With cancer, you just love better. And no one loved better than she did. She loved people, and she loved them so well. She didn’t have an agenda. She wasn’t looking for anything in return. She just loved, because in the end, that’s what love does.
My wife, her name was Rachel. And on March 1, 2020, at 4:34 p.m., she beat cancer. She has no more pain. She has no more tears. There are no more doctors appointments. There are no more surgeries. No more chemo and no more radiation.
If you got to know her, you were one of the lucky ones. If you didn’t, I’m sorry, but her story is far from over. She had an amazing impact on the world while she was here, but the ripple effect has just begun.
In one of the final conversations we had, she asked me to make sure that I keep living as if “we” have cancer. Because, if we get back to normal, things that don’t matter start to matter. We forgive less. We are less grateful. We start to care about the stupid stuff. We get caught back up in worthless drama. We push aside the things that should matter most for things that just don’t matter all that much.
She encouraged me to continue to let the little things be little. And reminded me that most things are little.
She encouraged me to keep loving well and to never stop.
She encouraged me to hug harder and hug longer.
You see, you may not have cancer. But on this day two years ago, we didn’t either.
You’re crazy if you think you know what will happen this afternoon, or tomorrow, or next week, or next month. Unfortunately, all too often, you just don’t get a say. And it’s not just cancer here. We all have our hard. Cancer was our hard. But so many of you are dealing with your own hard (and if you’re not, I hate to be the one to tell you, but it’s probably around the corner).
I promise you this: I wish cancer on no one.
I hate it. I hate it so much. It’s the worst. And I hope you don’t ever have to become a part of this fraternity.
But to be completely honest, in one of those final conversations, Rachel said, “I wish we all lived like we had it,” and I couldn’t agree more.
Because it caused us to love so much better.
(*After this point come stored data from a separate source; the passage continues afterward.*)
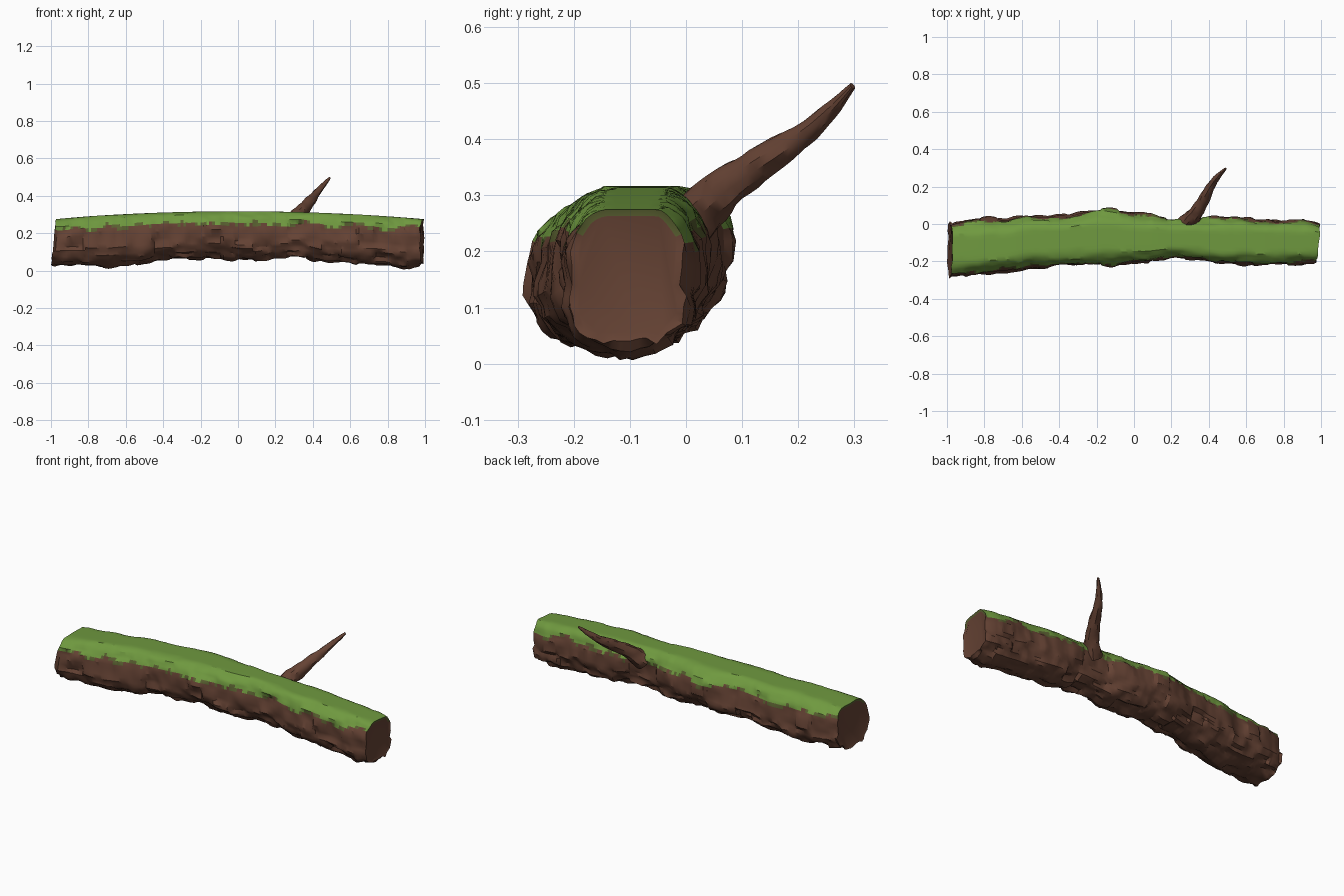
import bpy, bmesh
from math import sin, cos, pi, copysign, radians
from mathutils import Vector, noise

cube = bpy.data.objects.get("Cube")
if cube:
    bpy.data.objects.remove(cube)


def make_material(name, colour):
    material = bpy.data.materials.new(name)
    material.use_nodes = True
    material.diffuse_color = (*colour, 1)
    material.node_tree.nodes["Principled BSDF"].inputs["Base Color"].default_value = (*colour, 1)
    return material


bark = make_material("bark brown", (0.13, 0.055, 0.034))
moss = make_material("moss green", (0.16, 0.32, 0.05))
dull_moss = make_material("dull moss", (0.10, 0.115, 0.03))

# Log outline along its length: x, front edge y, back edge y, underside z
STATIONS = [
    (-1.0, -0.28, 0.01, 0.03), (-0.95, -0.28, 0.02, 0.03), (-0.7, -0.255, 0.025, 0.015),
    (-0.55, -0.23, 0.045, 0.03), (-0.4, -0.225, 0.04, 0.06), (-0.17, -0.215, 0.08, 0.07),
    (0.05, -0.205, 0.05, 0.06), (0.2, -0.18, 0.025, 0.065), (0.33, -0.19, 0.025, 0.075),
    (0.5, -0.215, 0.035, 0.05), (0.7, -0.215, 0.02, 0.04), (0.92, -0.215, 0.025, 0.02),
    (1.0, -0.205, 0.005, 0.025),
]


def outline(x):
    for a, b in zip(STATIONS, STATIONS[1:]):
        if x <= b[0]:
            t = (x - a[0]) / (b[0] - a[0])
            t = t * t * (3 - 2 * t)
            return [p + (q - p) * t for p, q in zip(a[1:], b[1:])]
    return STATIONS[-1][1:]


def top_height(x):
    return 0.317 - 0.042 * x * x


def log_point(x, angle):
    front, back, low = outline(x)
    high = top_height(x)
    c, s = cos(angle), sin(angle)
    # squarer on top, rounder below
    power = 0.72 if s > 0 else 0.9
    y = (front + back) / 2 + (back - front) / 2 * copysign(abs(c) ** power, c)
    middle = low + (high - low) * 0.46
    reach = high + 0.008 - middle if s > 0 else middle - low
    z = middle + reach * copysign(abs(s) ** power, s)
    # bark lumps and chips, fading out over the mossy top
    rough = min(1, max(0.0, 1.1 - s))
    p = Vector((x * 6, c * 1.4, s * 1.4))
    lump = 0.014 * noise.noise(p) + 0.012 * noise.noise(p * 2.7)
    chip = 0.010 * noise.cell(Vector((x * 11, angle * 3, 2)))
    y += c * (lump + chip) * rough
    z += s * (lump + chip) * rough
    return x, y, min(z, high)


def skin(bm, rings):
    for a, b in zip(rings, rings[1:]):
        for i in range(len(a)):
            j = (i + 1) % len(a)
            bm.faces.new((a[i], a[j], b[j], b[i]))


def finish(bm, name, materials):
    bmesh.ops.recalc_face_normals(bm, faces=bm.faces)
    mesh = bpy.data.meshes.new(name)
    bm.to_mesh(mesh)
    bm.free()
    for material in materials:
        mesh.materials.append(material)
    obj = bpy.data.objects.new(name, mesh)
    bpy.context.collection.objects.link(obj)
    bpy.ops.object.select_all(action="DESELECT")
    obj.select_set(True)
    bpy.context.view_layer.objects.active = obj
    bpy.ops.object.shade_smooth_by_angle(angle=radians(32))
    return obj


# Log with a mossy top
SIDES, RINGS = 44, 130
bm = bmesh.new()
rings = []
for r in range(RINGS + 1):
    x = -1 + 2 * r / RINGS
    ring = []
    for i in range(SIDES):
        px, y, z = log_point(x, 2 * pi * i / SIDES)
        # slanted, slightly ragged cut ends
        end = max(0, (abs(x) - 0.8) / 0.2)
        slant = 0.015 - 0.1 * (y + 0.1) if x > 0 else 0.01 + 0.1 * (z - 0.1)
        ragged = 0.008 * noise.noise(Vector((x, y * 20, z * 20)))
        px -= copysign(end * max(0, slant + ragged), x)
        ring.append(bm.verts.new((px, y, z)))
    rings.append(ring)
skin(bm, rings)
bm.normal_update()

# Moss follows height with a ragged edge and a few bare patches
for face in bm.faces:
    p = face.calc_center_median()
    edge = top_height(p.x) - 0.062 + 0.012 * p.x * p.x
    edge += 0.035 * noise.noise(Vector((p.x * 7, p.y * 5, 1)))
    edge += 0.02 * noise.noise(p * 32)
    if p.z > edge:
        face.material_index = 1
    elif p.z > edge - 0.008:
        face.material_index = 2

# Cut ends: an inset rim around a bare face
caps = [bm.faces.new(rings[0]), bm.faces.new(rings[-1])]
bmesh.ops.recalc_face_normals(bm, faces=bm.faces)
for cap, sign in zip(caps, (-1, 1)):
    rim = bmesh.ops.inset_region(bm, faces=[cap], thickness=0.012, depth=0.004)["faces"]
    for face in rim:
        if face.calc_center_median().z > 0.225:
            face.material_index = 2
finish(bm, "log", [bark, moss, dull_moss])

# Thin crooked branch rising from the back
bm = bmesh.new()
base, tip = Vector((0.275, 0.0, 0.24)), Vector((0.49, 0.297, 0.495))
axis = (tip - base).normalized()
across = axis.cross(Vector((0, 0, 1))).normalized()
up = across.cross(axis)
rings = []
for r in range(25):
    t = r / 24
    centre = base.lerp(tip, t) + (across * 0.01 + up * 0.006) * sin(t * 2 * pi)
    radius = 0.041 * (1 - t) ** 0.85 + 0.006
    ring = []
    for i in range(12):
        a = 2 * pi * i / 12
        out = across * cos(a) + up * sin(a)
        wobble = 1 + 0.22 * noise.noise(out * 1.3 + Vector((0, 0, t * 9)))
        ring.append(bm.verts.new(centre + out * radius * wobble))
    rings.append(ring)
skin(bm, rings)
bm.faces.new(rings[0])
bm.faces.new(rings[-1])
finish(bm, "branch", [bark])
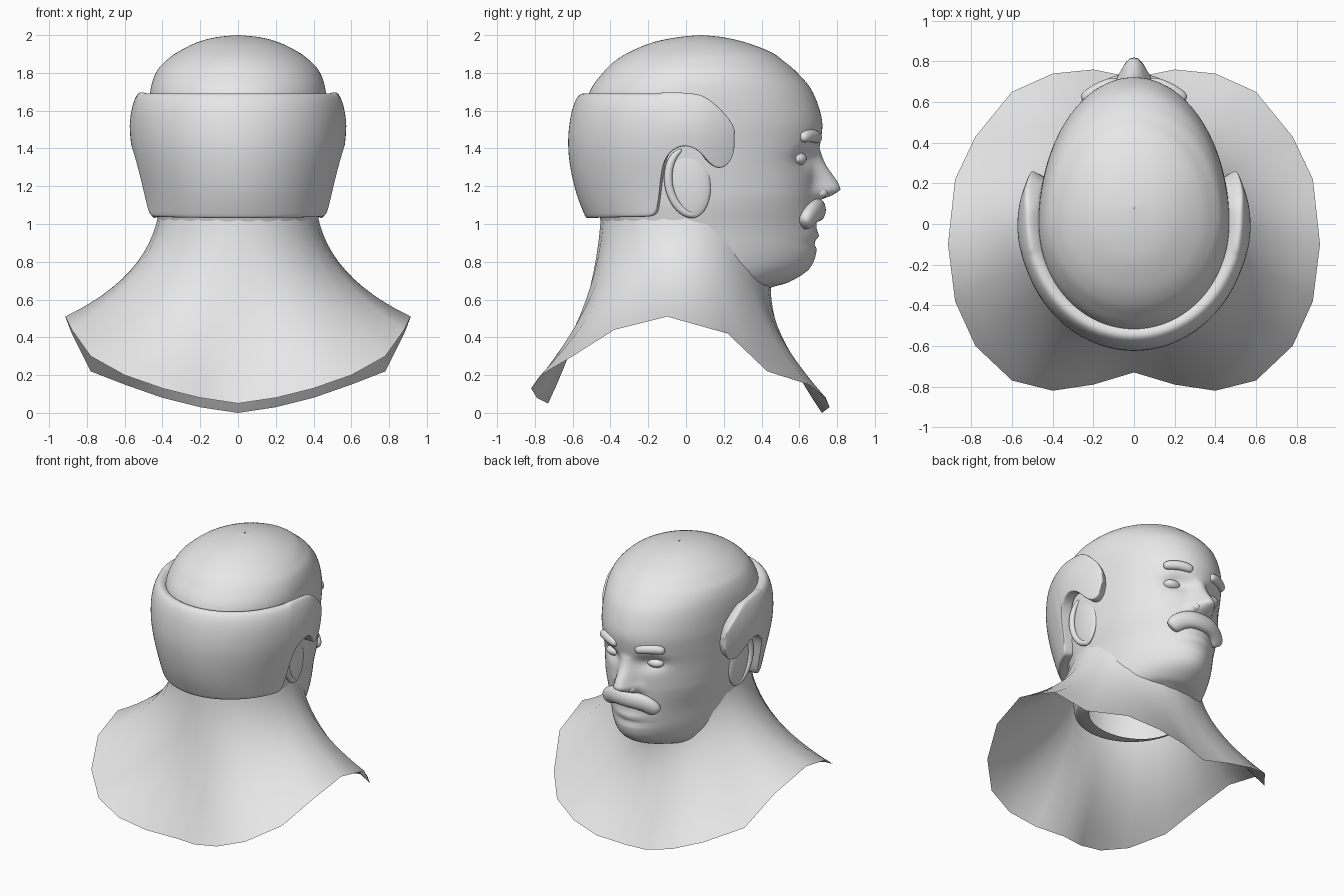
import bpy, bmesh, math
from mathutils import Vector

cube = bpy.data.objects.get("Cube")
if cube:
    bpy.data.objects.remove(cube)

clay = bpy.data.materials.new("light grey clay")
clay.use_nodes = True
GREY = (0.8, 0.8, 0.8, 1)
clay.diffuse_color = GREY
clay.node_tree.nodes["Principled BSDF"].inputs["Base Color"].default_value = GREY


def loft(name, rings, wrap=True, caps=True, levels=0, thick=0):
    """Skin a list of equal-length rings into one smooth object."""
    bm = bmesh.new()
    rows = [[bm.verts.new(p) for p in ring] for ring in rings]
    n = len(rows[0])
    for a, b in zip(rows, rows[1:]):
        for i in range(n if wrap else n - 1):
            j = (i + 1) % n
            bm.faces.new((a[i], a[j], b[j], b[i]))
    if caps:
        bm.faces.new(rows[0][::-1])
        bm.faces.new(rows[-1])
    bmesh.ops.recalc_face_normals(bm, faces=bm.faces)
    mesh = bpy.data.meshes.new(name)
    bm.to_mesh(mesh)
    bm.free()
    ob = bpy.data.objects.new(name, mesh)
    bpy.context.collection.objects.link(ob)
    mesh.materials.append(clay)
    if thick:
        solid = ob.modifiers.new("thickness", "SOLIDIFY")
        solid.thickness, solid.offset = thick, 0
    if levels:
        ob.modifiers.new("rounding", "SUBSURF").levels = levels
        ob.modifiers["rounding"].render_levels = levels
    mesh.shade_smooth()


def ball(name, place, size, tilt=0):
    bpy.ops.mesh.primitive_uv_sphere_add(segments=24, ring_count=16, location=place)
    ob = bpy.context.object
    ob.name = name
    ob.scale = size
    ob.rotation_euler.x = tilt
    ob.data.materials.append(clay)
    bpy.ops.object.shade_smooth()


def tube(name, path, tall, deep, side, ends):
    """Rounded strip along a path; side is the direction of its depth."""
    pts = [Vector(p) for p in path]
    rings, n = [], len(pts)
    for i, p in enumerate(pts):
        along = (pts[min(i + 1, n - 1)] - pts[max(i - 1, 0)]).normalized()
        up = along.cross(Vector(side)).normalized()
        out = up.cross(along)
        k = ends if i in (0, n - 1) else 1
        rings.append([p + k * (up * tall * math.cos(t) + out * deep * math.sin(t))
                      for t in (math.tau * j / 10 for j in range(10))])
    loft(name, rings, levels=2)


def table(rows, z):
    """Linear lookup in rows of (z, values...)."""
    for a, b in zip(rows, rows[1:]):
        if z <= b[0]:
            k = max(0, (z - a[0]) / (b[0] - a[0]))
            return [u + (v - u) * k for u, v in zip(a[1:], b[1:])]
    return rows[-1][1:]


def spline(rows, steps):
    """Catmull-Rom resampling of the rows."""
    out = []
    for i in range(len(rows) - 1):
        quad = [rows[max(i - 1, 0)], rows[i], rows[i + 1], rows[min(i + 2, len(rows) - 1)]]
        for s in range(steps):
            t = s / steps
            out.append([b + t / 2 * (c - a + t * (2*a - 5*b + 4*c - d + t * (3*(b - c) + d - a)))
                        for a, b, c, d in zip(*quad)])
    return out + [list(rows[-1])]


# Head: height, reach to the face, reach to the back, half width
HEAD = [(.65, .41, .27, .32), (.67, .47, .36, .36), (.695, .55, .41, .385),
        (.76, .65, .42, .395), (.85, .69, .425, .405), (.98, .69, .44, .418), (1.1, .69, .48, .44),
        (1.2, .69, .5, .45), (1.32, .69, .53, .46), (1.42, .71, .54, .465), (1.55, .72, .54, .47),
        (1.7, .67, .51, .465), (1.8, .59, .44, .435), (1.86, .52, .38, .385), (1.91, .45, .3, .32),
        (1.96, .32, .18, .22), (1.988, .2, .05, .12), (2, .085, -.075, .004)]
NOSE = [(1.12, 0, .085), (1.15, .08, .085), (1.18, .13, .08), (1.22, .115, .065),
        (1.3, .06, .055), (1.4, 0, .045)]


def bump(v, middle, width, power=2):
    return math.exp(-abs((v - middle) / width) ** power)


def head_point(row, t):
    z, front, back, wide = row
    mid = (front - back) / 2 * min(1, max(0, (z - 1.7) / .25))
    c = math.cos(t)
    x = wide * math.sin(t)
    y = mid + c * (front - mid if c > 0 else back + mid)
    if c > 0:
        x *= 1 - .25 * c * c * min(1, max(0, (1.15 - z) / .4))
        push, spread = table(NOSE, z)
        y += push * bump(x, 0, spread, 2.6)
        y -= .045 * bump(abs(x), .16, .08) * bump(z, 1.35, .05)
        y += .015 * bump(x, 0, .12) * (bump(z, .94, .02) - bump(z, .9, .02))
    return x, y, z


loft("head", [[head_point(r, math.tau * i / 128) for i in range(128)] for r in spline(HEAD, 6)],
     caps=False)

# Shoulder drape: sweeps from inside the neck to a faceted rim, listed front to back
RIM = [(0, .72, 0), (.2, .76, .03), (.4, .74, .08), (.6, .65, .15), (.78, .43, .22),
       (.88, .22, .42), (.915, -.1, .51), (.88, -.38, .44), (.78, -.6, .3), (.6, -.77, .2),
       (.4, -.82, .13), (.2, -.79, .08), (0, -.73, .05)]
RIM += [(-x, y, z) for x, y, z in RIM[-2:0:-1]]
columns = []
for i, rim in enumerate(RIM):
    t = math.tau * i / len(RIM)
    s, c = math.sin(t), math.cos(t)
    top = Vector((.42 * s, .45 * c, 1.06 - (.36 * c * c if c > 0 else 0)))
    bend = Vector((.475 * s, (.43 if c > 0 else .47) * c, .72 - c * c * (.3 if c > 0 else .12)))
    columns.append([top * (1 - k) ** 2 + bend * 2 * k * (1 - k) + Vector(rim) * k * k
                    for k in (j / 12 for j in range(13))])
loft("shoulders", list(zip(*columns)), caps=False)

# Hair band: front lock columns (y, bottom, top), then the sweep round the back
LOCK = [(.243, 1.42, 1.47), (.23, 1.36, 1.53), (.2, 1.305, 1.575), (.15, 1.295, 1.63),
        (.105, 1.335, 1.66), (.07, 1.39, 1.675), (0, 1.425, 1.68), (-.07, 1.4, 1.685),
        (-.12, 1.33, 1.685), (-.135, 1.15, 1.685), (-.15, 1.05, 1.685), (-.18, 1.04, 1.685)]
HAIR = [(1.04, .45, .49), (1.15, .465, .54), (1.3, .5, .575), (1.42, .525, .59),
        (1.52, .535, .585), (1.6, .525, .565), (1.65, .51, .55), (1.69, .48, .515)]
FRACTIONS = (0, .03, .2, .4, .6, .8, .92, 1)


def lock_column(y, low, high):
    out = []
    for f in FRACTIONS:
        z = low + (high - low) * f
        wide, back = table(HAIR, z)
        out.append((wide * math.sqrt(1 - (y / (back if y < 0 else .5)) ** 2), y, z))
    return out


def back_column(t):
    out = []
    for f in FRACTIONS:
        z = 1.04 + .645 * f
        wide, back = table(HAIR, z)
        out.append((wide * math.cos(t), -back * math.sin(t), z))
    return out


left = [lock_column(*c) for c in LOCK]
right = [[(-x, y, z) for x, y, z in col] for col in reversed(left)]
rear = [back_column(math.radians(a)) for a in range(30, 151, 10)]
loft("hair_band", left + rear + right, wrap=False, caps=False, levels=2, thick=.085)

# Moustache
HALF = [(.07, .695, 1.075), (.13, .67, 1.06), (.18, .64, 1.025), (.2, .62, .99)]
tube("moustache", [(-x, y, z) for x, y, z in reversed(HALF)] + [(0, .7, 1.075)] + HALF,
     .065, .045, (0, 1, 0), .75)

# Paired features
for s, label in ((1, "left"), (-1, "right")):
    ball(label + "_eye", (s * .165, .59, 1.345), (.065, .05, .036))
    ball(label + "_nostril", (s * .055, .7, 1.165), (.032, .05, .03))
    tube(label + "_eyebrow", [(s * .07, .7, 1.45), (s * .13, .685, 1.465), (s * .2, .65, 1.47),
                              (s * .26, .61, 1.455)], .036, .034, (0, 1, 0), .85)
    ball(label + "_ear", (s * .44, .015, 1.22), (.03, .115, .19), .12)
    tube(label + "_ear_rim", [(s * .46, -.02, 1.4), (s * .465, -.08, 1.35), (s * .465, -.1, 1.25),
                              (s * .46, -.085, 1.16), (s * .45, -.04, 1.08),
                              (s * .44, .03, 1.04), (s * .43, .08, 1.07)],
         .024, .02, (1, 0, 0), .4)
And to Rachel, to me and to our “we,” there is nothing the world needs more right now than that.